On the surface, The Tribe has an interesting but unoriginal narrative. A young teenager joins a new boarding school, where he is clearly the outcast. The only way to survive this new environment is to become part of The Tribe, a harsh organisation that thrives on violence, intimidation and exploitation. He manages to become a cog in its machine, but loyalties shift when he falls in love with one of the members.

So here’s where the originality comes in: the entire film is in sign language. All of it. Not a single word is spoken throughout, and there are no subtitles or dubbing to help. What filmmaker Mirsolav Slaboshpitsky has done is challenge the audience to watch a movie they won’t understand, and the result is a fantastic viewing experience. It takes a little while to settle into this strange experience but, once you do, it’s entrancing. Unable to rely on dialogue, character development comes from body language and physical activity. Even the manner in which a characters signs is pivotal.

Not having a complete understanding of what was going on also forces the audience to make their own minds up? The loyalties of certain characters remain ambiguous, as do the fate of others – our hero’s love interest is getting taken to Italy. Is she being trafficked? It’s difficult to tell, and I won’t ever know. I’m imagining my own film whilst I watch this pantomime of sorts unfold in front of me.

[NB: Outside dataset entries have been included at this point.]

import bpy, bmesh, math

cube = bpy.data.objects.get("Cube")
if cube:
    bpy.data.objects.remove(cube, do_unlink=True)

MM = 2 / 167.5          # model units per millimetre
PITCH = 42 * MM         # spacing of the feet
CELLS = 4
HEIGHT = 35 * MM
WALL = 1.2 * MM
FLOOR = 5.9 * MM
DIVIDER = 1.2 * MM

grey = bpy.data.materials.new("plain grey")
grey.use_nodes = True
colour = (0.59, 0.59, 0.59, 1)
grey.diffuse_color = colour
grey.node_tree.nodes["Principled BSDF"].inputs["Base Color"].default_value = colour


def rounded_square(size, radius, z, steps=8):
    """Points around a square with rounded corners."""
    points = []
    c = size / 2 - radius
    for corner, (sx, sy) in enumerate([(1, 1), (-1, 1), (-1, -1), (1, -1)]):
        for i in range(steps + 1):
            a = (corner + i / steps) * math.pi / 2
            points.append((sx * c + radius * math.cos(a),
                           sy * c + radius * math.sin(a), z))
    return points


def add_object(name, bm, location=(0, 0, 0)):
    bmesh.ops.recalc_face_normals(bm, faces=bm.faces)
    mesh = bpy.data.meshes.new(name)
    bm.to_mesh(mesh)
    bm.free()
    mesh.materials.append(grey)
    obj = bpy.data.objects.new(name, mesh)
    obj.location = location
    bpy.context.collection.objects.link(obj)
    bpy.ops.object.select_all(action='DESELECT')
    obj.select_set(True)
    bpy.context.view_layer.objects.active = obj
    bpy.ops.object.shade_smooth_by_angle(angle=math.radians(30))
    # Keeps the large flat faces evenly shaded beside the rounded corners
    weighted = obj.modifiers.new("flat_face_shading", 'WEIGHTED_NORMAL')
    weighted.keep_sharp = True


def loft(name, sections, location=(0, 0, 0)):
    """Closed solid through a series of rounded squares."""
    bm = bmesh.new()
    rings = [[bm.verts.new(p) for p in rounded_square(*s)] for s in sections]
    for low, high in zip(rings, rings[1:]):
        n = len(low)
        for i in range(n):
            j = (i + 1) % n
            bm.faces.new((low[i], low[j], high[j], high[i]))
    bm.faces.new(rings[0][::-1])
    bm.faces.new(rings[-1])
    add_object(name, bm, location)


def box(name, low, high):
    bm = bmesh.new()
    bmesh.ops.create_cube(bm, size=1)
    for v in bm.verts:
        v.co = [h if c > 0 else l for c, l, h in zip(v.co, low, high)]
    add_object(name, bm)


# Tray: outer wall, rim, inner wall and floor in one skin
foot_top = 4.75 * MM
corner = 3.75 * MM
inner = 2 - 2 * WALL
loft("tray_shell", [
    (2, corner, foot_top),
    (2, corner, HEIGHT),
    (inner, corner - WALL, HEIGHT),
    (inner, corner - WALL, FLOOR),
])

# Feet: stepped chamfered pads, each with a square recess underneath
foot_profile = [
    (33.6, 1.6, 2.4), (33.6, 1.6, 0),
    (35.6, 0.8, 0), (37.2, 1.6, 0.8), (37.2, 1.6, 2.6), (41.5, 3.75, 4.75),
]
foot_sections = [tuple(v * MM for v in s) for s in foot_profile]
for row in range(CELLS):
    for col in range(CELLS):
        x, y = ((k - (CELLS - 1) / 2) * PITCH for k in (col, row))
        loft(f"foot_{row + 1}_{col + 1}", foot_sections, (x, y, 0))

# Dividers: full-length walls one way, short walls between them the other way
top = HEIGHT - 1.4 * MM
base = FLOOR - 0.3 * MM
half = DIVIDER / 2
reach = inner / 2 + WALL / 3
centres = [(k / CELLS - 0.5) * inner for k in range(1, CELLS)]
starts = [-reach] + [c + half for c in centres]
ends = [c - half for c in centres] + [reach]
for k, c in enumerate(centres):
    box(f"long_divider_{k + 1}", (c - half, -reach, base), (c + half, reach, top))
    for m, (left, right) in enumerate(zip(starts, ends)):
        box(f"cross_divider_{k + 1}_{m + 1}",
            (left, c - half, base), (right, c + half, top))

What really intrigues me about this innovative concept is that, narratively, I don’t know if this is a good film. I love that the entire film is in sign language, and thoroughly enjoyed that aspect of it. But was the acting good? Was it a good script? Had there been words, would this film be as entertaining? These are all questions I won’t know the answer to, and that fascinates me.

Above all, though, what this excellent concept does is put you in the shoes of the people who suffer from deafness, living in a world where they cannot understand what someone is saying, and have to rely solely on gestures and body language. So to turn that upside down is incredible, and Slaboshpitsky should be applauded for this bold approach to filmmaking.

The Tribe is not an easy watch. Gratuitous violence, graphic sex and nudity (and all three in one particularly difficult scene with the lead girl) appear regularly through the film, and there are constant reminders that these are just children, probably no older than fifteen or sixteen. But this is all part of the appeal of the movie for me. None of it is an easy watch. I’m seeing these awful things take place on screen, having a strong effect on me, enhanced by the fact that I can’t make entire sense of it.

So yeah, you might have difficulty understanding it. But don’t let that stop you from watching this extremely innovative movie. I‘ve never seen a movie like this before, and I don’t think I will again.